I’m a very visceral person, so I don’t have a structured way of looking for inspiration. It comes from my life experiences. I didn’t expect to meet a crazy Italian guy and open an antique store that became a restaurant. I had a very big loss — the loss of my partner — and a year later met this charismatic Italian man and we built Il Buco together over the course of a couple of years.
And travel is also a big one. I love to travel everywhere, whether it’s Greece or Turkey or South America —wherever you move and get outside of your comfort zone and your, what I like to call, ‘Buco’.
What is the best career advice you have received?
Go work for somebody you really admire. I think what’s really important is to get into the passion of the restaurant industry. If you’re in it because you love it then find someone who you admire and whose place you love because you’re spending a lot of time and energy in that place. Better to have it be something you believe in and you can really support from your gut.
What are you most proud of?
Regarding my career, I’m proud of having stuck to my vision and worked from my gut and built a family around me. I have an incredible community that’s mutually respectful, from the producers in Italy to the farmers here in the tri-state area to the guests and regulars who have had such long-standing relationships with us. So many neighbors and friends who are just part of our family at this point.
What do you have planned for the holidays?
I haven’t even had a chance to figure out my personal holiday plans because my son’s 16 and now everything revolves around friends.
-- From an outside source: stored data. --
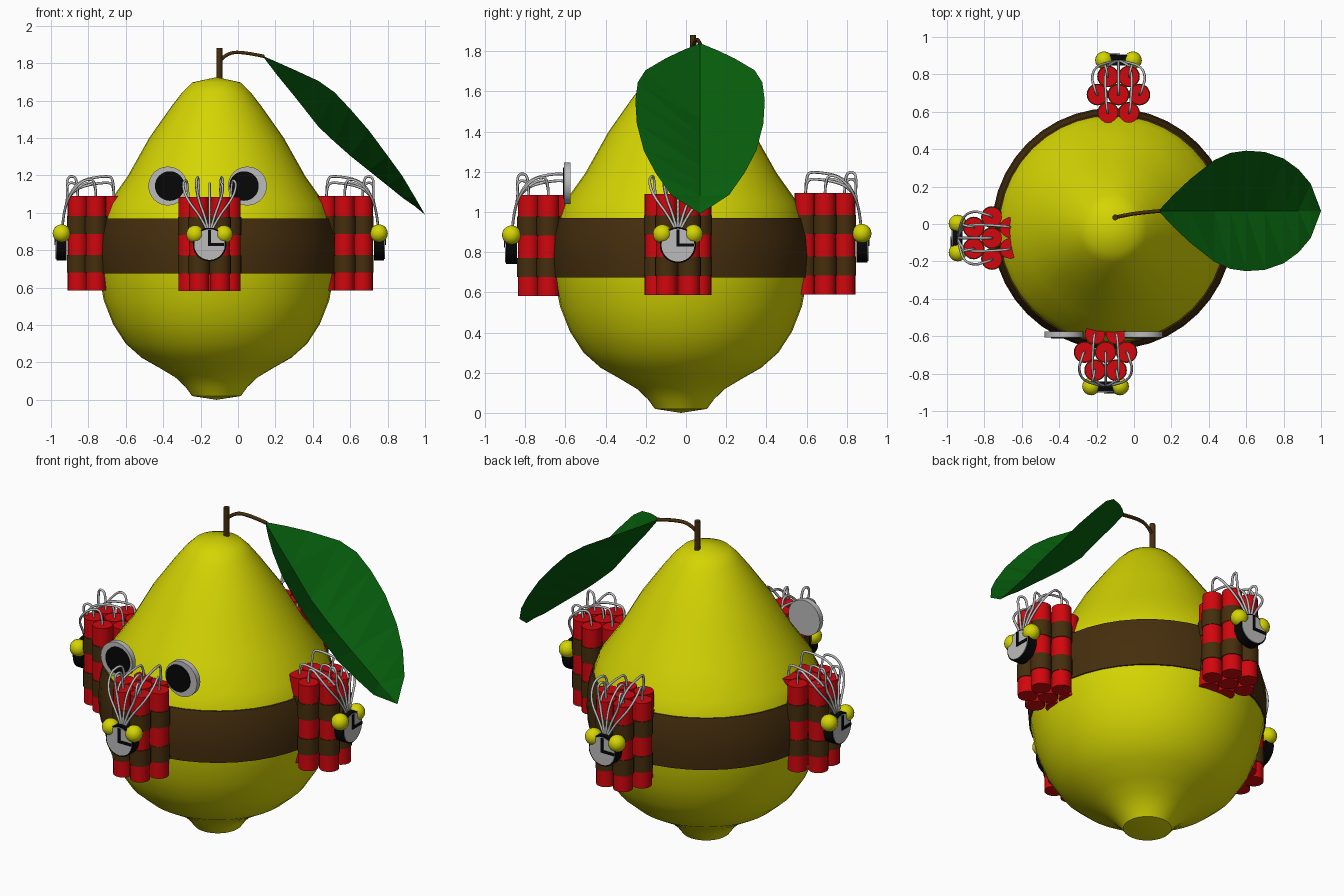
import bpy, bmesh
from math import sin, cos, pi, radians
from mathutils import Matrix, Vector

cube = bpy.data.objects.get("Cube")
if cube:
    bpy.data.objects.remove(cube)


def material(name, r, g, b):
    m = bpy.data.materials.new(name)
    m.use_nodes = True
    m.diffuse_color = (r, g, b, 1)
    bsdf = next(n for n in m.node_tree.nodes if n.type == 'BSDF_PRINCIPLED')
    bsdf.inputs["Base Color"].default_value = (r, g, b, 1)
    return m


YELLOW = material("lemon yellow", .66, .66, .001)
BROWN = material("dark brown", .06, .027, .004)
RED = material("stick red", .64, .002, .004)
GREEN = material("leaf green", .002, .115, .004)
GREY = material("light grey", .5, .5, .5)
BLACK = material("black", .002, .002, .002)


def finish(name, bm, mat, smooth=True):
    me = bpy.data.meshes.new(name)
    bm.to_mesh(me)
    bm.free()
    me.materials.append(mat)
    ob = bpy.data.objects.new(name, me)
    bpy.context.collection.objects.link(ob)
    if smooth:
        bpy.ops.object.select_all(action='DESELECT')
        ob.select_set(True)
        bpy.context.view_layer.objects.active = ob
        bpy.ops.object.shade_smooth_by_angle(angle=radians(33))
    return ob


def revolve(name, profile, mat, centre, steps=40):
    """Turn a closed or axis-to-axis profile of (radius, z) about a vertical axis."""
    bm = bmesh.new()
    verts = [bm.verts.new((r, 0, z)) for r, z in profile]
    edges = [bm.edges.new(p) for p in zip(verts, verts[1:])]
    if profile[0][0] > 0:
        edges.append(bm.edges.new((verts[-1], verts[0])))
    bmesh.ops.spin(bm, geom=verts + edges, axis=(0, 0, 1), cent=(0, 0, 0),
                   angle=2 * pi, steps=steps)
    bmesh.ops.remove_doubles(bm, verts=bm.verts, dist=.0005)
    bmesh.ops.recalc_face_normals(bm, faces=bm.faces)
    bmesh.ops.translate(bm, verts=bm.verts, vec=centre)
    return finish(name, bm, mat)


def add_cylinder(bm, centre, radius, length, facing=False, sides=20):
    """Upright cylinder, or one whose axis runs along y when facing."""
    turn = Matrix.Rotation(pi / 2, 4, 'X') if facing else Matrix()
    bmesh.ops.create_cone(bm, cap_ends=True, segments=sides, radius1=radius,
                          radius2=radius, depth=length,
                          matrix=Matrix.Translation(centre) @ turn)


def add_box(bm, centre, size):
    bmesh.ops.create_cube(bm, size=1, matrix=Matrix.Translation(centre)
                          @ Matrix.Diagonal((*size, 1)))


def tubes(name, paths, radius, mat):
    cu = bpy.data.curves.new(name, 'CURVE')
    cu.dimensions = '3D'
    cu.bevel_depth = radius
    cu.bevel_resolution = 1
    cu.resolution_u = 4
    cu.use_fill_caps = True
    for path in paths:
        sp = cu.splines.new('NURBS')
        sp.points.add(len(path) - 1)
        for p, co in zip(sp.points, path):
            p.co = (*co, 1)
        sp.order_u = 3
        sp.use_endpoint_u = True
    cu.materials.append(mat)
    ob = bpy.data.objects.new(name, cu)
    bpy.context.collection.objects.link(ob)
    bpy.ops.object.select_all(action='DESELECT')
    ob.select_set(True)
    bpy.context.view_layer.objects.active = ob
    bpy.ops.object.convert(target='MESH')
    return bpy.context.view_layer.objects.active


# Fruit body and the belt that follows its widest part
AXIS = Vector((-.115, -.025, 0))
belt_line = [(.63, .675), (.637, .77), (.63, .88), (.605, .97)]
fruit = [(0, 0), (.13, .02), (.165, .068), (.22, .12), (.3, .168), (.4, .225),
         (.485, .3), (.553, .405), (.602, .53)]
fruit += belt_line + [(.578, 1.05), (.475, 1.195), (.36, 1.4), (.24, 1.57),
                      (.182, 1.645), (.13, 1.697), (0, 1.725)]
revolve("fruit_body", fruit, YELLOW, AXIS)
belt = [(r + .008, z) for r, z in belt_line] + [(r - .02, z) for r, z in belt_line[::-1]]
revolve("belt", belt, BROWN, AXIS)

# Stem and the twig carrying the leaf
bm = bmesh.new()
add_cylinder(bm, (-.1, .035, 1.785), .016, .19, sides=12)
finish("stem", bm, BROWN)
tubes("twig", [[(-.1, .035, 1.81), (-.06, .045, 1.855), (.03, .06, 1.86), (.14, .07, 1.836)]],
      .01, BROWN)

# Leaf: a low midrib with raised edges, per station (x, half width, midrib z, edge z)
stations = [(.21, .085, 1.735, 1.805), (.3, .17, 1.625, 1.765), (.43, .272, 1.46, 1.705),
            (.515, .31, 1.38, 1.645), (.6, .322, 1.305, 1.555), (.7, .315, 1.225, 1.44),
            (.8, .28, 1.145, 1.305), (.88, .222, 1.08, 1.195), (.945, .145, 1.035, 1.085)]
bm = bmesh.new()
base, tip = bm.verts.new((.13, .07, 1.84)), bm.verts.new((1, .07, .99))
ribs = [bm.verts.new((x, .07, zr)) for x, w, zr, ze in stations]
for side in (-1, 1):
    rim = [bm.verts.new((x, .07 + side * w, ze)) for x, w, zr, ze in stations]
    faces = [(base, ribs[0], rim[0]), (ribs[-1], tip, rim[-1])]
    for i in range(len(ribs) - 1):
        faces += [(ribs[i], ribs[i + 1], rim[i + 1]), (ribs[i], rim[i + 1], rim[i])]
    for f in faces:
        bm.faces.new(f if side < 0 else f[::-1])
bmesh.ops.recalc_face_normals(bm, faces=bm.faces)
if sum((f.normal.z for f in bm.faces)) < 0:
    bmesh.ops.reverse_faces(bm, faces=bm.faces)
finish("leaf", bm, GREEN, smooth=False)

# Eyes
for name, x, shift in (("right", -.375, .01), ("left", .05, -.018)):
    bm = bmesh.new()
    add_cylinder(bm, (x, -.59, 1.143), .104, .032, True, 32)
    finish(name + "_eye", bm, GREY)
    bm = bmesh.new()
    add_cylinder(bm, (x + shift, -.608, 1.143), .079, .008, True, 32)
    finish(name + "_pupil", bm, BLACK)


def stick_bundle(name, centre, degrees):
    """Seven sticks with straps, fuses and an alarm clock facing local -y."""
    place = Matrix.Translation(centre) @ Matrix.Rotation(radians(degrees), 4, 'Z')
    spots = [(0, 0)] + [(.112 * cos(k * pi / 3), .112 * sin(k * pi / 3)) for k in range(6)]
    parts = []

    def part(label, mat, build):
        bm = bmesh.new()
        build(bm)
        parts.append(finish(name + "_" + label, bm, mat))

    def sticks(bm):
        for x, y in spots:
            add_cylinder(bm, (x, y, .838), .054, .505)

    def straps(bm):
        for x, y in spots:
            for z in (.728, .935):
                add_cylinder(bm, (x, y, z), .058, .095)

    def bells(bm):
        for x in (-.077, .077):
            bmesh.ops.create_uvsphere(bm, u_segments=16, v_segments=10, radius=.048,
                                      matrix=Matrix.Translation((x, -.183, .89)))

    def hands(bm):
        add_box(bm, (0, -.217, .87), (.016, .006, .085))
        add_box(bm, (.038, -.217, .835), (.085, .006, .016))

    part("sticks", RED, sticks)
    part("straps", BROWN, straps)
    part("bells", YELLOW, bells)
    part("clock_case", BLACK, lambda bm: add_cylinder(bm, (0, -.184, .835), .09, .055, True, 28))
    part("clock_face", GREY, lambda bm: add_cylinder(bm, (0, -.212, .835), .082, .006, True, 28))
    part("clock_hands", BLACK, hands)

    # Fuses rise from the sticks, arch outwards and gather on the clock
    paths = []
    for i, (x, y) in enumerate(spots):
        top = 1.15 + .017 * (i % 3)
        paths.append([(x, y, 1.08), (x * 1.05, y, top), (x * 1.15, y - .04, top + .015),
                      (x * 1.3, min(y - .06, -.09), top - .01), (x * 1.1, -.15, 1.08),
                      (x * .4, -.175, .98), (x * .1, -.18, .91)])
    parts.append(tubes(name + "_fuses", paths, .007, GREY))
    for ob in parts:
        ob.matrix_world = place


stick_bundle("front_bundle", (-.152, -.685, -.005), 0)
stick_bundle("left_bundle", (.57, -.04, 0), 90)
stick_bundle("back_bundle", (-.083, .692, .003), 180)
stick_bundle("right_bundle", (-.76, -.075, 0), 270)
We’re trying to figure out where we’re going to be, whether we will travel to Ibiza or maybe jump on a ski slope.